> [Exercise aim]: Below are some records; print every one of them exactly.

── Input records ──

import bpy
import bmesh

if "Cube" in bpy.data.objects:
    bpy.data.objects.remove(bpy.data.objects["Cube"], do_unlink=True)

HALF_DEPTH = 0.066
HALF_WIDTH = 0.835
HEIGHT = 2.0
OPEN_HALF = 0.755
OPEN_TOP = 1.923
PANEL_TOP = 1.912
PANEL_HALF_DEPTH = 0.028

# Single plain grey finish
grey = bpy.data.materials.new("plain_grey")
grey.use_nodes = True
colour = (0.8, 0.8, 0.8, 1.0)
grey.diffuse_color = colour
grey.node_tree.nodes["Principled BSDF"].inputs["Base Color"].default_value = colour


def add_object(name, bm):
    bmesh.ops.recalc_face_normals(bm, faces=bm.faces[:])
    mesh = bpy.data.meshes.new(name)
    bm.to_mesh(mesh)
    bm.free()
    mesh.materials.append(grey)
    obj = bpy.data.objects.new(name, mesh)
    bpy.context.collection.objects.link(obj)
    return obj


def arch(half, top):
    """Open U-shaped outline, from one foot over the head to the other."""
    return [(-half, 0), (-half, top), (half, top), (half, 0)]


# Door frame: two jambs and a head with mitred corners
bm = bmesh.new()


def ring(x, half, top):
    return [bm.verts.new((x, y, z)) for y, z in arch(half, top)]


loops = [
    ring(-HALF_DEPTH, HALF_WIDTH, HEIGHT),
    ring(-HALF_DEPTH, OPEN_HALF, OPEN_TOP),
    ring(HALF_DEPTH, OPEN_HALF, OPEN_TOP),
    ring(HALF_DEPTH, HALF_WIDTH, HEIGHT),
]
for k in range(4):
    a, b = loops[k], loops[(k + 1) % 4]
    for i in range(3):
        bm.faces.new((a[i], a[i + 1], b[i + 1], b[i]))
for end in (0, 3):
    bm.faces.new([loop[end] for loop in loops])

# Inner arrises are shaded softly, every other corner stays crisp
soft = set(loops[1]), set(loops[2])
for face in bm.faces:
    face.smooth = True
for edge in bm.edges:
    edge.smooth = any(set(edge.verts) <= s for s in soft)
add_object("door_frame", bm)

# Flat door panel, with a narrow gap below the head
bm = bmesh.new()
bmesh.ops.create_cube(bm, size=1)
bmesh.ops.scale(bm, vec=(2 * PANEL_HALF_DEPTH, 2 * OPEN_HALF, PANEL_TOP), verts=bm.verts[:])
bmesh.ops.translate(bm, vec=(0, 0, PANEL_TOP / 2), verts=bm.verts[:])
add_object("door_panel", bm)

───

> [Exercise output]:
import bpy
import bmesh

if "Cube" in bpy.data.objects:
    bpy.data.objects.remove(bpy.data.objects["Cube"], do_unlink=True)

HALF_DEPTH = 0.066
HALF_WIDTH = 0.835
HEIGHT = 2.0
OPEN_HALF = 0.755
OPEN_TOP = 1.923
PANEL_TOP = 1.912
PANEL_HALF_DEPTH = 0.028

# Single plain grey finish
grey = bpy.data.materials.new("plain_grey")
grey.use_nodes = True
colour = (0.8, 0.8, 0.8, 1.0)
grey.diffuse_color = colour
grey.node_tree.nodes["Principled BSDF"].inputs["Base Color"].default_value = colour


def add_object(name, bm):
    bmesh.ops.recalc_face_normals(bm, faces=bm.faces[:])
    mesh = bpy.data.meshes.new(name)
    bm.to_mesh(mesh)
    bm.free()
    mesh.materials.append(grey)
    obj = bpy.data.objects.new(name, mesh)
    bpy.context.collection.objects.link(obj)
    return obj


def arch(half, top):
    """Open U-shaped outline, from one foot over the head to the other."""
    return [(-half, 0), (-half, top), (half, top), (half, 0)]


# Door frame: two jambs and a head with mitred corners
bm = bmesh.new()


def ring(x, half, top):
    return [bm.verts.new((x, y, z)) for y, z in arch(half, top)]


loops = [
    ring(-HALF_DEPTH, HALF_WIDTH, HEIGHT),
    ring(-HALF_DEPTH, OPEN_HALF, OPEN_TOP),
    ring(HALF_DEPTH, OPEN_HALF, OPEN_TOP),
    ring(HALF_DEPTH, HALF_WIDTH, HEIGHT),
]
for k in range(4):
    a, b = loops[k], loops[(k + 1) % 4]
    for i in range(3):
        bm.faces.new((a[i], a[i + 1], b[i + 1], b[i]))
for end in (0, 3):
    bm.faces.new([loop[end] for loop in loops])

# Inner arrises are shaded softly, every other corner stays crisp
soft = set(loops[1]), set(loops[2])
for face in bm.faces:
    face.smooth = True
for edge in bm.edges:
    edge.smooth = any(set(edge.verts) <= s for s in soft)
add_object("door_frame", bm)

# Flat door panel, with a narrow gap below the head
bm = bmesh.new()
bmesh.ops.create_cube(bm, size=1)
bmesh.ops.scale(bm, vec=(2 * PANEL_HALF_DEPTH, 2 * OPEN_HALF, PANEL_TOP), verts=bm.verts[:])
bmesh.ops.translate(bm, vec=(0, 0, PANEL_TOP / 2), verts=bm.verts[:])
add_object("door_panel", bm)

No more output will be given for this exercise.